The Rebbe told Hanoka to be strong.

“You must feel like a pioneer. Every Jew whether they are aware of it or not, is an example for the world, so don’t feel bad about being an example,” the Rebbe said. “When you go to Penn State, act like yourself. Convey to the students your true feelings [and] don’t be afraid that it might distance them.”

Hanoka returned to school, and in 1964, married Polish Holocaust survivor Bina Herzberg.

In his free time, he continued to pursue his Jewish studies, and followed an intense learning schedule for the rest of his life.

In later private audiences, Hanoka would describe to the Rebbe his religious pursuits, including his time spent in contemplative prayer.

After addressing these points, the Rebbe would “inquire at length about his scientific studies,” said Yitzchak Hanoka.

“The Rebbe knew more about what I was studying,” Hanoka once told his son, “than I knew myself.”

Yaacov (Jack) Hanoka
Yaacov (Jack) Hanoka

Incurable Positivity

Hanoka’s defining characteristic was his unfailing positive outlook on life; he viewed obstacles and difficulties as challenges to be overcome, not problems to be endured.

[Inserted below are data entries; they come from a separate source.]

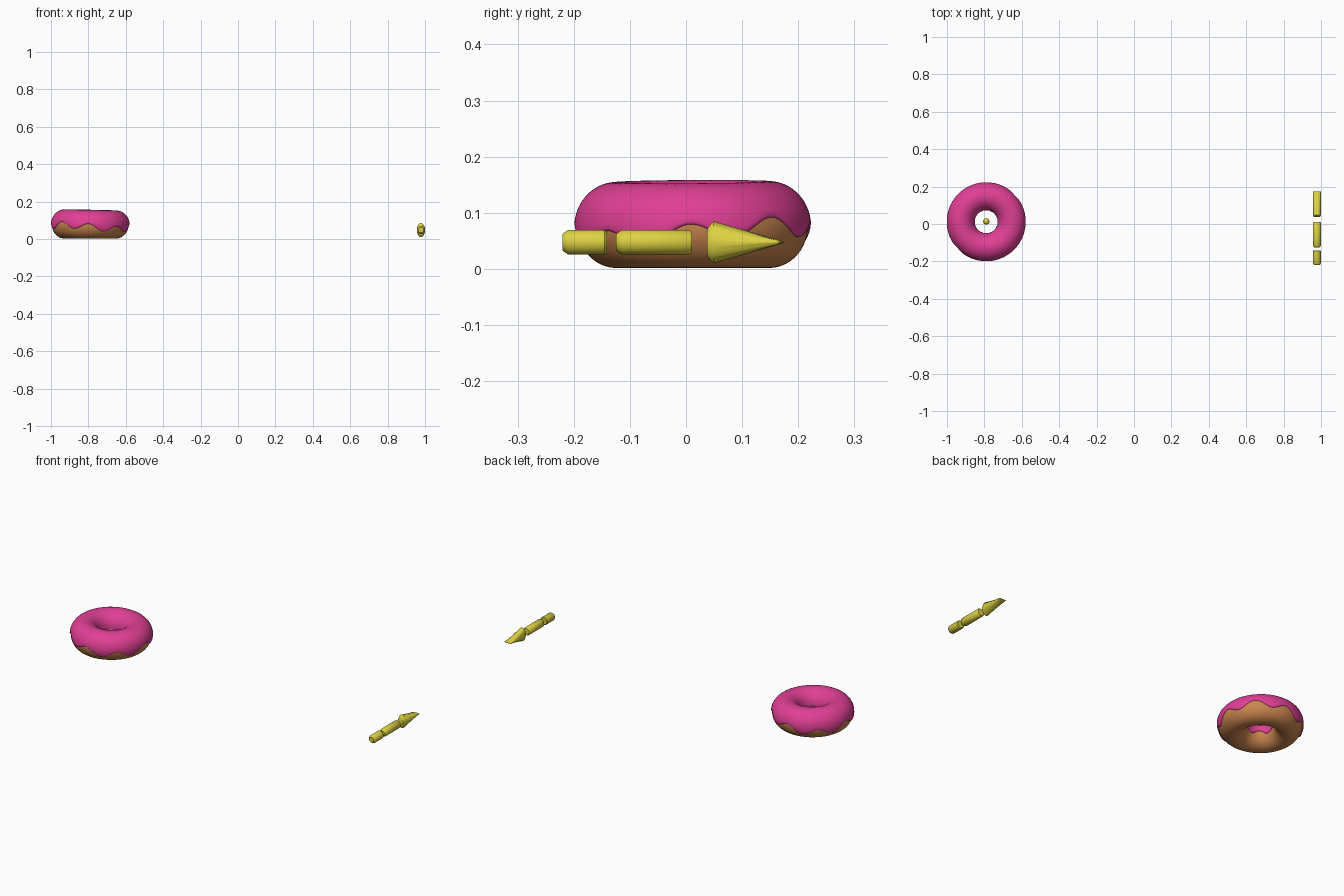
import bpy, bmesh, math
from math import sin, cos, pi, radians
from mathutils import Vector

if "Cube" in bpy.data.objects:
    bpy.data.objects.remove(bpy.data.objects["Cube"])


def material(name, rgb):
    m = bpy.data.materials.new(name)
    m.diffuse_color = (*rgb, 1)
    m.use_nodes = True
    m.node_tree.nodes["Principled BSDF"].inputs["Base Color"].default_value = m.diffuse_color
    return m


PINK = material("pink_icing", (0.75, 0.05, 0.30))
BROWN = material("brown_dough", (0.58, 0.23, 0.075))
YELLOW = material("yellow_sprinkle", (0.72, 0.64, 0.055))


def loft(name, rings, mat, close_rings=False, close_section=True, caps=False, angle=60):
    """Skin a list of equally sized point rings into one smooth object."""
    bm = bmesh.new()
    vs = [[bm.verts.new(p) for p in ring] for ring in rings]
    n, m = len(vs), len(vs[0])
    for i in range(n if close_rings else n - 1):
        for j in range(m if close_section else m - 1):
            a, b = vs[i], vs[(i + 1) % n]
            k = (j + 1) % m
            bm.faces.new((a[j], a[k], b[k], b[j]))
    if caps:
        bm.faces.new(vs[0])
        bm.faces.new(vs[-1][::-1])
    bmesh.ops.remove_doubles(bm, verts=bm.verts, dist=1e-5)
    bmesh.ops.recalc_face_normals(bm, faces=bm.faces)
    me = bpy.data.meshes.new(name)
    bm.to_mesh(me)
    bm.free()
    me.materials.append(mat)
    ob = bpy.data.objects.new(name, me)
    bpy.context.collection.objects.link(ob)
    bpy.ops.object.select_all(action='DESELECT')
    ob.select_set(True)
    bpy.context.view_layer.objects.active = ob
    bpy.ops.object.shade_smooth_by_angle(angle=radians(angle))
    return ob


# ring surface shared by dough and icing; a = turn from front, t = tube angle
CX, CY, CZ, R = -0.79, 0.012, 0.0755, 0.136


def ring_point(a, t, grow=0.0):
    r = R + (0.069 + grow) * cos(t)
    z = CZ + (0.074 + grow) * sin(t)
    if sin(t) > 0:                      # slightly uneven top
        z += 0.003 * sin(t) * cos(a + radians(105))
    return Vector((CX + r * sin(a), CY - r * cos(a), z))


N = 128
turns = [2 * pi * i / N for i in range(N)]

# dough
loft("dough", [[ring_point(a, 2 * pi * j / 40) for j in range(40)] for a in turns],
     BROWN, close_rings=True)


# icing shell with wavy, rounded drip edge
def icing_section(a):
    edge = 0.064 + 0.016 * cos(8 * (a + radians(2))) - 0.012 * sin(2 * a)
    t0 = math.asin((edge - CZ) / 0.074)
    t1 = pi + 0.12 + 0.12 * cos(5 * a)
    steps = [(0.06, -0.002), (0.0, 0.002), (0.02, 0.0045), (0.07, 0.006)]
    pts = [ring_point(a, t0 + d, g) for d, g in steps]
    lo, hi = t0 + 0.07, t1 - 0.07
    pts += [ring_point(a, lo + (hi - lo) * j / 32, 0.006) for j in range(1, 33)]
    pts += [ring_point(a, t1 - d, g) for d, g in reversed(steps[:3])]
    return pts


loft("icing", [icing_section(a) for a in turns], PINK, close_rings=True, close_section=False)


# sprinkles along y, each section is (y, x radius, z radius)
def sprinkle(name, sections):
    rings = [[Vector((0.978 + rx * cos(2 * pi * j / 32), y, 0.0475 + rz * sin(2 * pi * j / 32)))
              for j in range(32)] for y, rx, rz in sections]
    loft(name, rings, YELLOW, caps=True, angle=40)


S = 0.022
sprinkle("short_sprinkle", [(-0.22, 0.014, 0.014), (-0.217, 0.017, 0.017), (-0.21, S, S),
                            (-0.145, S, S), (-0.141, 0.018, 0.018)])
sprinkle("long_sprinkle", [(-0.125, 0.014, 0.014), (-0.122, 0.017, 0.017), (-0.114, S, S),
                           (0.006, S, S), (0.011, 0.018, 0.018)])
sprinkle("wedge_sprinkle", [(0.037, 0.016, 0.022), (0.041, 0.019, 0.029), (0.049, S, 0.0375),
                            (0.165, S, 0.004), (0.175, 0.02, 0.001)])

# round sprinkle floating in the hole
ball = [[Vector((CX + 0.017 * cos(p) * cos(q), CY + 0.002 + 0.017 * cos(p) * sin(q), 0.085 + 0.017 * sin(p)))
         for q in [2 * pi * j / 24 for j in range(24)]]
        for p in [radians(-85 + 170 * i / 14) for i in range(15)]]
loft("round_sprinkle", ball, YELLOW, caps=True)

“I feel that this is what the Rebbe recognized in me from the beginning, therefore sending me on a most challenging journey,” he told his son.

“He had a sense of urgency, cherishing each moment to use it well,” recalled Rabbi Shmuel Lew of Lubavitch of the UK, a co-organizer of Encounter With Chabad in the 1960s. “He had a total dedication to what he knew was right, with a consistency that has stood the test of time over decades.”

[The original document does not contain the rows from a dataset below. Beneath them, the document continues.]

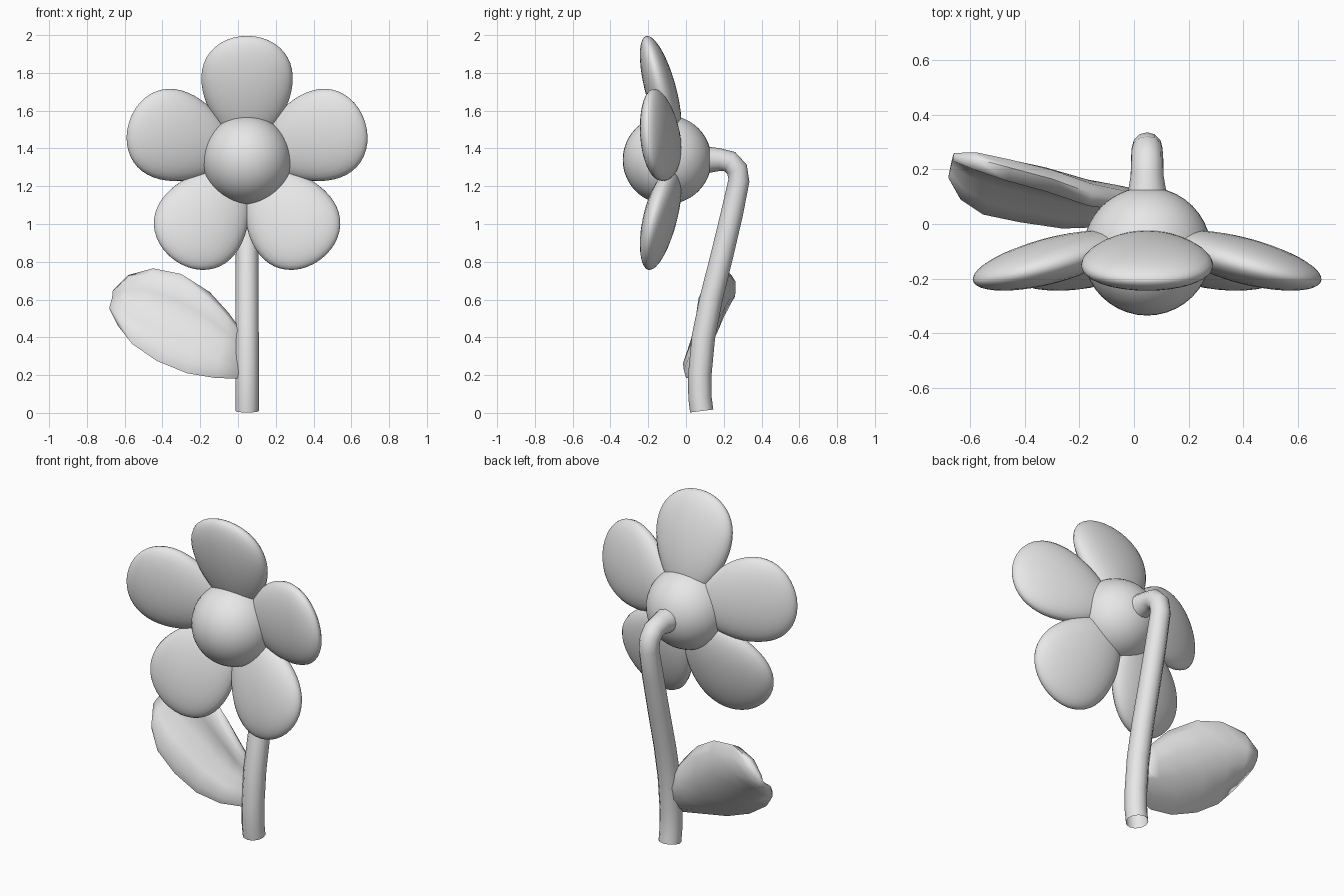
import bpy, bmesh, math
from mathutils import Vector, Matrix

if "Cube" in bpy.data.objects:
    bpy.data.objects.remove(bpy.data.objects["Cube"])

grey = bpy.data.materials.new("light grey")
grey.diffuse_color = (0.8, 0.8, 0.8, 1)
grey.use_nodes = True
grey.node_tree.nodes["Principled BSDF"].inputs["Base Color"].default_value = grey.diffuse_color

CENTRE = Vector((0.048, -0.1, 1.34))


def finish(bm, name, angle=60):
    """Turn a bmesh into a smooth-shaded object."""
    bmesh.ops.remove_doubles(bm, verts=bm.verts, dist=1e-5)
    bmesh.ops.recalc_face_normals(bm, faces=bm.faces)
    mesh = bpy.data.meshes.new(name)
    bm.to_mesh(mesh)
    bm.free()
    mesh.materials.append(grey)
    obj = bpy.data.objects.new(name, mesh)
    bpy.context.collection.objects.link(obj)
    bpy.ops.object.select_all(action='DESELECT')
    obj.select_set(True)
    bpy.context.view_layer.objects.active = obj
    bpy.ops.object.shade_smooth_by_angle(angle=math.radians(angle))
    return obj


def loft(name, rings, angle=60, cap_start=True):
    """Skin closed rings of points and cap the ends."""
    bm = bmesh.new()
    loops = [[bm.verts.new(p) for p in ring] for ring in rings]
    n = len(loops[0])
    for a, b in zip(loops, loops[1:]):
        for i in range(n):
            j = (i + 1) % n
            bm.faces.new((a[i], a[j], b[j], b[i]))
    if cap_start:
        bm.faces.new(loops[0])
    bm.faces.new(loops[-1])
    return finish(bm, name, angle)


# Flower centre
bm = bmesh.new()
bmesh.ops.create_uvsphere(bm, u_segments=40, v_segments=24, radius=0.235,
                          matrix=Matrix.Translation(CENTRE))
finish(bm, "flower_centre")

# Egg-shaped petals, leaning forward
for k in range(5):
    turn = Matrix.Rotation(math.radians(72 * k), 3, 'Y')
    rings = []
    for i in range(25):
        t = math.pi * (0.01 + 0.98 * i / 24)
        u = -math.cos(t)
        r = 0.37 + 0.285 * u
        width = math.sin(t) * (0.236 + 0.055 * u)
        thick = math.sin(t) * 0.079
        y = -0.115 - (r - 0.3) * 0.27 - CENTRE.y
        ring = []
        for j in range(28):
            a = math.tau * j / 28
            p = Vector((width * math.cos(a),
                        y + thick * math.sin(a),
                        r + thick * math.sin(a) * 0.27))
            ring.append(CENTRE + turn @ p)
        rings.append(ring)
    loft(f"petal_{k + 1}", rings)

# Stem, open at the foot: (y, z, radius) along its bent path
path = [(0.083, 0.01, 0.062), (0.074, 0.08, 0.062), (0.073, 0.2, 0.062),
        (0.092, 0.4, 0.062), (0.132, 0.6, 0.061), (0.187, 0.82, 0.06),
        (0.242, 1.05, 0.059), (0.28, 1.23, 0.056), (0.27, 1.29, 0.057),
        (0.232, 1.33, 0.058), (0.18, 1.34, 0.06), (0.13, 1.34, 0.068),
        (0.05, 1.34, 0.085)]
rings = []
for i, (y, z, r) in enumerate(path):
    a, b = path[max(i - 1, 0)], path[min(i + 1, len(path) - 1)]
    d = Vector((0, b[0] - a[0], b[1] - a[1])).normalized()
    side = Vector((1, 0, 0))
    out = d.cross(side)
    rings.append([Vector((0.048, y, z))
                  + r * (math.cos(q) * side + math.sin(q) * out)
                  for q in (math.tau * j / 12 for j in range(12))])
loft("stem", rings, cap_start=False)

# Leaf: lower edge, upper edge and thickness factor at each station
stations = [((0.03, 0.05, 0.18), (0.03, 0.09, 0.42), 0.5),
            ((-0.12, 0.0, 0.185), (-0.05, 0.09, 0.53), 0.9),
            ((-0.27, -0.005, 0.21), (-0.15, 0.11, 0.64), 1.0),
            ((-0.43, 0.015, 0.275), (-0.30, 0.165, 0.735), 1.0),
            ((-0.56, 0.04, 0.365), (-0.45, 0.205, 0.765), 0.95),
            ((-0.635, 0.09, 0.46), (-0.58, 0.24, 0.73), 0.75),
            ((-0.68, 0.17, 0.55), (-0.66, 0.25, 0.65), 0.35)]
# Cross-section: (position from lower to upper edge, depth), cupped front first
section = [(0, 0), (0.1, -0.025), (0.3, -0.015), (0.5, 0.015), (0.72, 0.005),
           (0.9, -0.035), (1, 0), (0.92, 0.05), (0.7, 0.095),
           (0.45, 0.1), (0.18, 0.06)]
back = Vector((0.15, 0.92, -0.36)).normalized()
rings = [[Vector(low).lerp(Vector(up), s) + back * depth * k
          for s, depth in section] for low, up, k in stations]
loft("leaf", rings, 80)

His co-workers agreed.

He had, “unfailing energy, cheerfulness and enthusiasm,” said David Harvery, who worked with Hanoka at the Mobil Tyco Solar Energy Corp. He had an “extensive knowledge and eagerness to learn.”

“He had such energy, personal drive, creativity, dedication and love of life,” added Mark Farber, “to the extent that [the] company’s energy stemmed from one person. It was [him] who inspired others.”

“It was rare to find a man who can couple faith, optimism and pragmatic abilities,” said Richard Chleboski, who worked with Hanoka at Evergreen Solar.

Hanoka once announced at a board meeting that “everyone should walk around with two pieces of paper in their pockets. On one piece it should say: All I am is ashes and dust. And on the other: Everything in the universe G‑d created for me. The challenge for everyone is to hold these two disparate concepts in harmony.”

“Jack [was] an outstanding example of how to do this,” said Chleboski.

“He always had something nice to say to people,” said Peter Vandermeulen of 7Solar. “He added to the team, building the attitude and the fun working atmosphere to the company.”

“He believed in people,” said Sachs. “He treated every human being with respect. Those who worked for him sensed that and responded [positively] to it.”